* **HOW TO COMPLETE THIS TASK**: Reproduce the entries that follow exactly. No picture should appear in the result.

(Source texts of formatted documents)
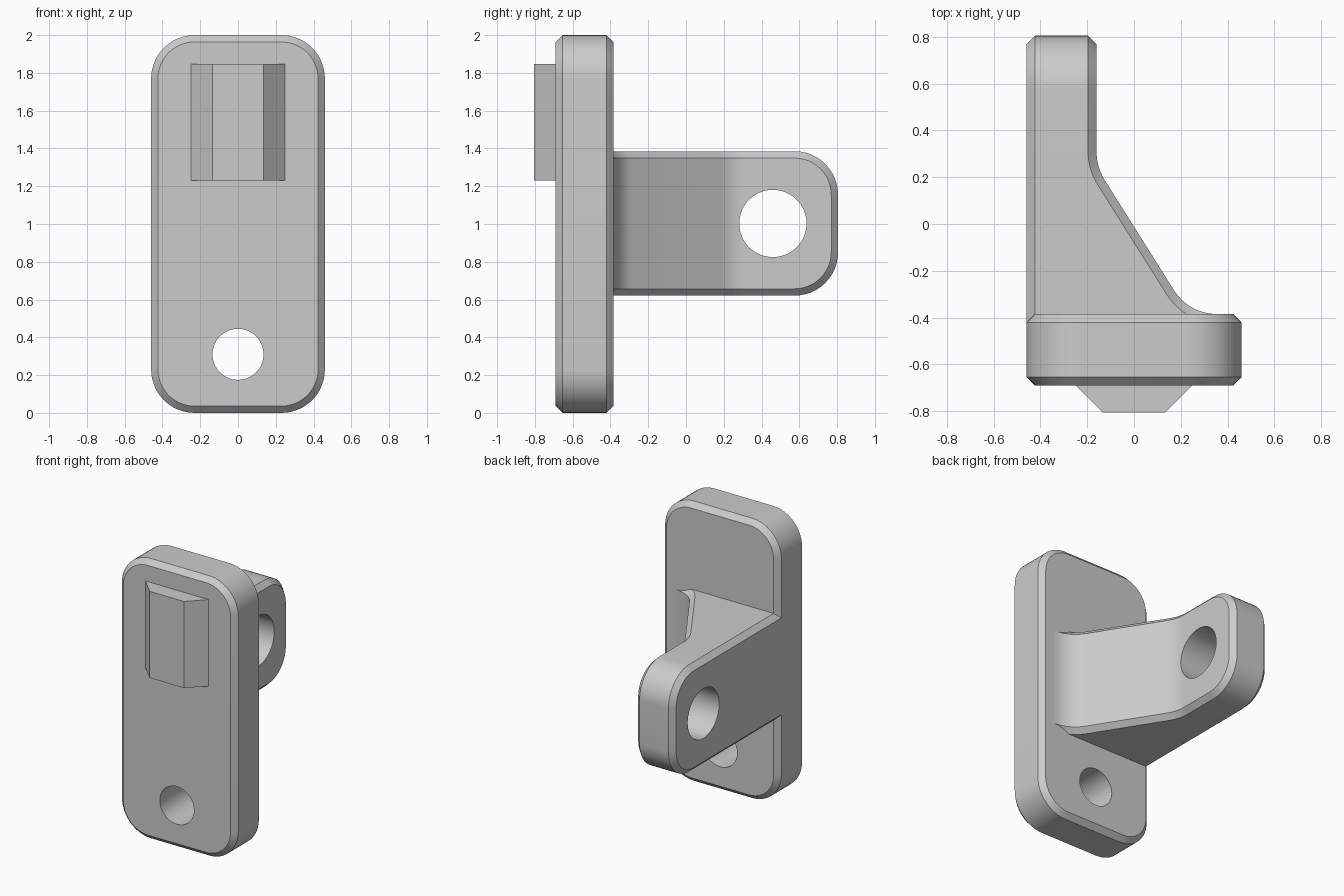
import bpy, bmesh, math
from mathutils import Vector

cube = bpy.data.objects.get("Cube")
if cube:
    bpy.data.objects.remove(cube, do_unlink=True)

CH = 0.036            # chamfer width
FRONT, BACK = -0.69, -0.385
MID = 1.003           # middle height of the arm

grey = bpy.data.materials.new("plain grey")
grey.use_nodes = True
colour = (0.6, 0.6, 0.6, 1)
grey.diffuse_color = colour
grey.node_tree.nodes["Principled BSDF"].inputs["Base Color"].default_value = colour


def finish(name, bm):
    bmesh.ops.recalc_face_normals(bm, faces=bm.faces)
    if bm.calc_volume(signed=True) < 0:
        bmesh.ops.reverse_faces(bm, faces=bm.faces)
    mesh = bpy.data.meshes.new(name)
    bm.to_mesh(mesh)
    bm.free()
    mesh.materials.append(grey)
    obj = bpy.data.objects.new(name, mesh)
    bpy.context.collection.objects.link(obj)
    return obj


def loft(bm, rings, closed):
    """Skin a list of equal-length point rings and return their vertices."""
    rows = [[bm.verts.new(p) for p in ring] for ring in rings]
    n = len(rows[0])
    for a, b in zip(rows, rows[1:]):
        for i in range(n if closed else n - 1):
            j = (i + 1) % n
            bm.faces.new((a[i], a[j], b[j], b[i]))
    return rows


def arc(cx, cy, r, start, end, steps=12):
    """Points on a circular arc, angles in degrees."""
    points = []
    for k in range(steps + 1):
        t = math.radians(start + (end - start) * k / steps)
        points.append((cx + r * math.cos(t), cy + r * math.sin(t)))
    return points


def drill(obj, centre, radius, axis):
    """Cut a round hole through a part, then smooth its curved sides."""
    bpy.ops.mesh.primitive_cylinder_add(vertices=64, radius=radius, depth=1.2, location=centre)
    cutter = bpy.context.object
    cutter.name = obj.name + "_hole_cutter"
    cutter.data.materials.append(grey)
    cutter.rotation_euler[axis] = math.pi / 2
    cutter.hide_render = True
    mod = obj.modifiers.new("hole", "BOOLEAN")
    mod.operation, mod.solver, mod.object = "DIFFERENCE", "EXACT", cutter
    bpy.ops.object.select_all(action="DESELECT")
    obj.select_set(True)
    bpy.context.view_layer.objects.active = obj
    bpy.ops.object.modifier_apply(modifier=mod.name)
    bpy.data.objects.remove(cutter, do_unlink=True)
    bpy.ops.object.shade_smooth_by_angle(angle=math.radians(25))


# Mounting plate: rounded rectangle with both rims chamfered
def plate_ring(inset, y):
    r = 0.23
    corners = ((0.23, 1.77, 0), (-0.23, 1.77, 90), (-0.23, r, 180), (0.23, r, 270))
    return [(x, y, z) for cx, cz, a in corners
            for x, z in arc(cx, cz, r - inset, a, a + 90)]


bm = bmesh.new()
rows = loft(bm, [plate_ring(CH, FRONT), plate_ring(0, FRONT + CH),
                 plate_ring(0, BACK - CH), plate_ring(CH, BACK)], True)
bm.faces.new(rows[0])
bm.faces.new(rows[-1])
plate = finish("mounting_plate", bm)
drill(plate, (0, -0.54, 0.31), 0.135, 0)

# Locating key: trapezoid block on the front
bm = bmesh.new()
key = ((-0.25, FRONT), (-0.135, -0.805), (0.135, -0.805), (0.25, FRONT))
rows = loft(bm, [[(x, y, z) for x, y in key] for z in (1.229, 1.848)], True)
for row in rows:
    bm.faces.new(row)
finish("locating_key", bm)


# Arm: its sloped side is a path with two filleted bends, seen from above
def fillet(before, corner, after, length):
    """Pairs of surface point and matching point one chamfer deeper."""
    c = Vector(corner)
    u, v = (Vector(before) - c).normalized(), (Vector(after) - c).normalized()
    half = math.acos(u.dot(v)) / 2
    r = length * math.tan(half)
    o = c + (u + v).normalized() * (length / math.cos(half))
    a, b = c + u * length - o, c + v * length - o
    start, end = (math.degrees(math.atan2(w.y, w.x)) for w in (a, b))
    end = start + (end - start + 180) % 360 - 180
    return list(zip(arc(o.x, o.y, r, start, end), arc(o.x, o.y, r + CH, start, end)))


foot, low, bend, tip = (0.46, BACK), (0.235, BACK), (-0.16, 0.243), (-0.16, 0.575)
side = fillet(foot, low, bend, 0.12) + fillet(low, bend, tip, 0.065)
left, top, r = -0.46, 1.385, 0.23
root = BACK - CH - 0.01

# Four open outlines: left face, left rim, sloped rim, sloped face
rings = [[(left + 0.01, root, top - CH)], [(left + CH, root, top)],
         [(side[0][1][0], root, top)], [(side[0][0][0], root, top - CH)]]
for (px, py), (cx, cy) in side:
    rings[0].append((left, cy, top - CH))
    rings[1].append((left + CH, cy, top))
    rings[2].append((cx, cy, top))
    rings[3].append((px, py, top - CH))
inner, outer = (arc(tip[1], top - r, r - g, 90, 0) for g in (CH, 0))
for ring, x, outline in zip(rings, (left, left + CH, tip[0] - CH, tip[0]),
                            (inner, outer, outer, inner)):
    ring += [(x, y, z) for y, z in outline]
    ring += [(x, y, 2 * MID - z) for x, y, z in reversed(ring)]

# Skin the rims, then fill the two sides and the root hidden in the plate
bm = bmesh.new()
rows = loft(bm, rings, False)
n = len(rows[0])
for row in (rows[0], rows[-1]):
    for i in range(n // 2 - 1):
        bm.faces.new((row[i], row[i + 1], row[n - 2 - i], row[n - 1 - i]))
bm.faces.new([row[0] for row in rows] + [row[-1] for row in reversed(rows)])
arm = finish("offset_arm", bm)
drill(arm, (-0.31, 0.46, MID), 0.178, 1)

* **RESULT OF THIS EXERCISE**:
import bpy, bmesh, math
from mathutils import Vector

cube = bpy.data.objects.get("Cube")
if cube:
    bpy.data.objects.remove(cube, do_unlink=True)

CH = 0.036            # chamfer width
FRONT, BACK = -0.69, -0.385
MID = 1.003           # middle height of the arm

grey = bpy.data.materials.new("plain grey")
grey.use_nodes = True
colour = (0.6, 0.6, 0.6, 1)
grey.diffuse_color = colour
grey.node_tree.nodes["Principled BSDF"].inputs["Base Color"].default_value = colour


def finish(name, bm):
    bmesh.ops.recalc_face_normals(bm, faces=bm.faces)
    if bm.calc_volume(signed=True) < 0:
        bmesh.ops.reverse_faces(bm, faces=bm.faces)
    mesh = bpy.data.meshes.new(name)
    bm.to_mesh(mesh)
    bm.free()
    mesh.materials.append(grey)
    obj = bpy.data.objects.new(name, mesh)
    bpy.context.collection.objects.link(obj)
    return obj


def loft(bm, rings, closed):
    """Skin a list of equal-length point rings and return their vertices."""
    rows = [[bm.verts.new(p) for p in ring] for ring in rings]
    n = len(rows[0])
    for a, b in zip(rows, rows[1:]):
        for i in range(n if closed else n - 1):
            j = (i + 1) % n
            bm.faces.new((a[i], a[j], b[j], b[i]))
    return rows


def arc(cx, cy, r, start, end, steps=12):
    """Points on a circular arc, angles in degrees."""
    points = []
    for k in range(steps + 1):
        t = math.radians(start + (end - start) * k / steps)
        points.append((cx + r * math.cos(t), cy + r * math.sin(t)))
    return points


def drill(obj, centre, radius, axis):
    """Cut a round hole through a part, then smooth its curved sides."""
    bpy.ops.mesh.primitive_cylinder_add(vertices=64, radius=radius, depth=1.2, location=centre)
    cutter = bpy.context.object
    cutter.name = obj.name + "_hole_cutter"
    cutter.data.materials.append(grey)
    cutter.rotation_euler[axis] = math.pi / 2
    cutter.hide_render = True
    mod = obj.modifiers.new("hole", "BOOLEAN")
    mod.operation, mod.solver, mod.object = "DIFFERENCE", "EXACT", cutter
    bpy.ops.object.select_all(action="DESELECT")
    obj.select_set(True)
    bpy.context.view_layer.objects.active = obj
    bpy.ops.object.modifier_apply(modifier=mod.name)
    bpy.data.objects.remove(cutter, do_unlink=True)
    bpy.ops.object.shade_smooth_by_angle(angle=math.radians(25))


# Mounting plate: rounded rectangle with both rims chamfered
def plate_ring(inset, y):
    r = 0.23
    corners = ((0.23, 1.77, 0), (-0.23, 1.77, 90), (-0.23, r, 180), (0.23, r, 270))
    return [(x, y, z) for cx, cz, a in corners
            for x, z in arc(cx, cz, r - inset, a, a + 90)]


bm = bmesh.new()
rows = loft(bm, [plate_ring(CH, FRONT), plate_ring(0, FRONT + CH),
                 plate_ring(0, BACK - CH), plate_ring(CH, BACK)], True)
bm.faces.new(rows[0])
bm.faces.new(rows[-1])
plate = finish("mounting_plate", bm)
drill(plate, (0, -0.54, 0.31), 0.135, 0)

# Locating key: trapezoid block on the front
bm = bmesh.new()
key = ((-0.25, FRONT), (-0.135, -0.805), (0.135, -0.805), (0.25, FRONT))
rows = loft(bm, [[(x, y, z) for x, y in key] for z in (1.229, 1.848)], True)
for row in rows:
    bm.faces.new(row)
finish("locating_key", bm)


# Arm: its sloped side is a path with two filleted bends, seen from above
def fillet(before, corner, after, length):
    """Pairs of surface point and matching point one chamfer deeper."""
    c = Vector(corner)
    u, v = (Vector(before) - c).normalized(), (Vector(after) - c).normalized()
    half = math.acos(u.dot(v)) / 2
    r = length * math.tan(half)
    o = c + (u + v).normalized() * (length / math.cos(half))
    a, b = c + u * length - o, c + v * length - o
    start, end = (math.degrees(math.atan2(w.y, w.x)) for w in (a, b))
    end = start + (end - start + 180) % 360 - 180
    return list(zip(arc(o.x, o.y, r, start, end), arc(o.x, o.y, r + CH, start, end)))


foot, low, bend, tip = (0.46, BACK), (0.235, BACK), (-0.16, 0.243), (-0.16, 0.575)
side = fillet(foot, low, bend, 0.12) + fillet(low, bend, tip, 0.065)
left, top, r = -0.46, 1.385, 0.23
root = BACK - CH - 0.01

# Four open outlines: left face, left rim, sloped rim, sloped face
rings = [[(left + 0.01, root, top - CH)], [(left + CH, root, top)],
         [(side[0][1][0], root, top)], [(side[0][0][0], root, top - CH)]]
for (px, py), (cx, cy) in side:
    rings[0].append((left, cy, top - CH))
    rings[1].append((left + CH, cy, top))
    rings[2].append((cx, cy, top))
    rings[3].append((px, py, top - CH))
inner, outer = (arc(tip[1], top - r, r - g, 90, 0) for g in (CH, 0))
for ring, x, outline in zip(rings, (left, left + CH, tip[0] - CH, tip[0]),
                            (inner, outer, outer, inner)):
    ring += [(x, y, z) for y, z in outline]
    ring += [(x, y, 2 * MID - z) for x, y, z in reversed(ring)]

# Skin the rims, then fill the two sides and the root hidden in the plate
bm = bmesh.new()
rows = loft(bm, rings, False)
n = len(rows[0])
for row in (rows[0], rows[-1]):
    for i in range(n // 2 - 1):
        bm.faces.new((row[i], row[i + 1], row[n - 2 - i], row[n - 1 - i]))
bm.faces.new([row[0] for row in rows] + [row[-1] for row in reversed(rows)])
arm = finish("offset_arm", bm)
drill(arm, (-0.31, 0.46, MID), 0.178, 1)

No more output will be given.